Two main issues can cause bread to go bad: drying out and molding. Often the best method to prevent the one actually favors the other. For example, putting the bread into a closed plastic bag traps the water in the bread and prevents drying out but the humidity is also a good environment for mold. So, the best method should balance the humidity.
This is the case if you store the bread in a closed container, such as a bread box, at room temperature. Not too much humidity is trapped inside, and the bread is protected from mold spores in the air. Buying a breadbox might therefore be a good investment. Alternatively, you can repurpose your turned off microwave as a breadbox. In a breadbox the bread usually keeps fresh for 3 to 4 days.
Another way is to put the bread in a paper or plastic bag at room temperature. In the paper bag the bread dries out faster but is less likely to mold while in the plastic bag it is the other way around. So, make sure to check the bread for mold before eating especially if you are storing it in a plastic bag. Bread that has moldy spots should be thrown away completely since the mold spreads much wider than it is visible. Moldy bread can lead to food poisoning and is therefore not safe to eat.
The second factor that is important for bread storage is the temperature. When bread goes stale, it is not just water leaving the bread but also due to starch molecules in the bread crystallizing. This process might sound scary but the bread is still safe to eat, it just does not taste as good. Storing the bread at low temperatures favors the formation of starch crystals, therefore, the bread should be stored at room temperature and not in the fridge. However, on a hot and humid summer day bread can get moldy within a day and you might want to store it in the fridge then.
Even if the bread becomes stale, you can still enjoy eating it with the help of some little tricks. For small amounts of bread, you can slice it and toast it in a pan or a toaster. For large amounts of bread, for example a whole loaf of bread, you can wrap it in a wet towel and store for a few hours or better overnight in the cold oven (or fridge in the summer). Then you remove the towel and bake the loaf in the oven until it is crispy again. Or you make a delicious meal out of old bread such as bread dumplings, French toast or croutons.

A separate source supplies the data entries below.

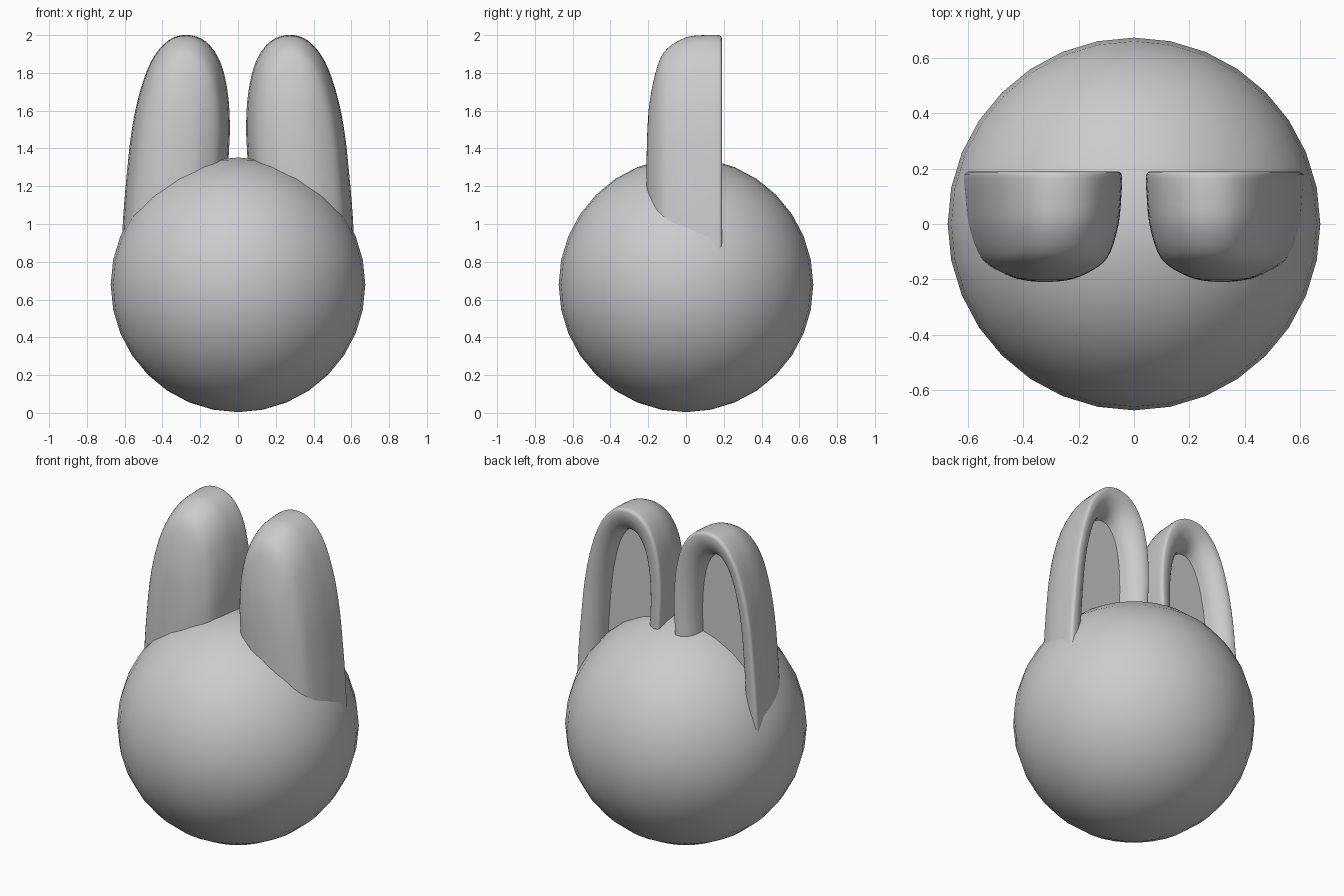
import bpy, bmesh
from mathutils import Vector

if "Cube" in bpy.data.objects:
    bpy.data.objects.remove(bpy.data.objects["Cube"])


def spline(pts, steps):
    """Catmull-Rom curve through the points."""
    p = [Vector(q) for q in pts]
    p = [2 * p[0] - p[1]] + p + [2 * p[-1] - p[-2]]
    out = []
    for i in range(1, len(p) - 2):
        a, b, c, d = p[i - 1:i + 3]
        for k in range(steps):
            t = k / steps
            out.append(0.5 * (2 * b + (c - a) * t + (2 * a - 5 * b + 4 * c - d) * t * t
                              + (3 * b - a - 3 * c + d) * t ** 3))
    return out + [p[-2]]


# round head
bpy.ops.mesh.primitive_uv_sphere_add(segments=32, ring_count=16, radius=0.674, location=(0, 0, 0.678))
head = bpy.context.object
head.name = "head"
bpy.ops.object.shade_smooth()

# ear outline (x, z), from the outer base over the tip to the inner base
outline = spline([(0.617, 0.85), (0.607, 1.05), (0.59, 1.25), (0.565, 1.48), (0.525, 1.68),
                  (0.46, 1.86), (0.37, 1.97), (0.27, 2.0), (0.17, 1.965), (0.095, 1.86),
                  (0.055, 1.7), (0.043, 1.52), (0.05, 1.35), (0.06, 1.15), (0.07, 0.85)], 4)

# ear layers (y, width scale, height scale): domed front, rounded rim, recessed back panel
layers = spline([(-0.21, 0.03, 0.05), (-0.205, 0.25, 0.36), (-0.19, 0.45, 0.58), (-0.15, 0.71, 0.80),
                 (-0.10, 0.85, 0.91), (0.0, 0.955, 0.985), (0.10, 0.99, 1.0), (0.165, 1.0, 1.0),
                 (0.184, 0.985, 0.993), (0.19, 0.94, 0.97), (0.185, 0.83, 0.92),
                 (0.16, 0.70, 0.855), (0.12, 0.61, 0.81), (0.07, 0.57, 0.79)], 3)

MID_X, MID_Z = 0.32, 1.2
bm = bmesh.new()
rings = []
for y, sx, sz in layers:
    rings.append([bm.verts.new((MID_X + (x - MID_X) * sx, y,
                                MID_Z + (z - MID_Z) * sz if z > MID_Z else z))
                  for x, z in outline])
n = len(outline)
for a, b in zip(rings, rings[1:]):
    for i in range(n):
        j = (i + 1) % n
        bm.faces.new((a[i], a[j], b[j], b[i]))
bm.faces.new(rings[0])
bm.faces.new(rings[-1][::-1])
bmesh.ops.recalc_face_normals(bm, faces=bm.faces)
mesh = bpy.data.meshes.new("ears")
bm.to_mesh(mesh)
bm.free()
ears = bpy.data.objects.new("ears", mesh)
bpy.context.collection.objects.link(ears)

# smooth shading with a crisp panel edge, then the second ear
bpy.ops.object.select_all(action='DESELECT')
ears.select_set(True)
bpy.context.view_layer.objects.active = ears
bpy.ops.object.shade_smooth_by_angle(angle=0.7)
mirror = ears.modifiers.new("mirror", 'MIRROR')
mirror.use_mirror_merge = False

Finally, for long term storage the bread can be put in the freezer for up to 4 months. If you slice it before freezing, you can thaw it in the right portion size whenever you need it.
Written by Laura Lang, Bread algorithm by Amelie Andresen and Laura Lang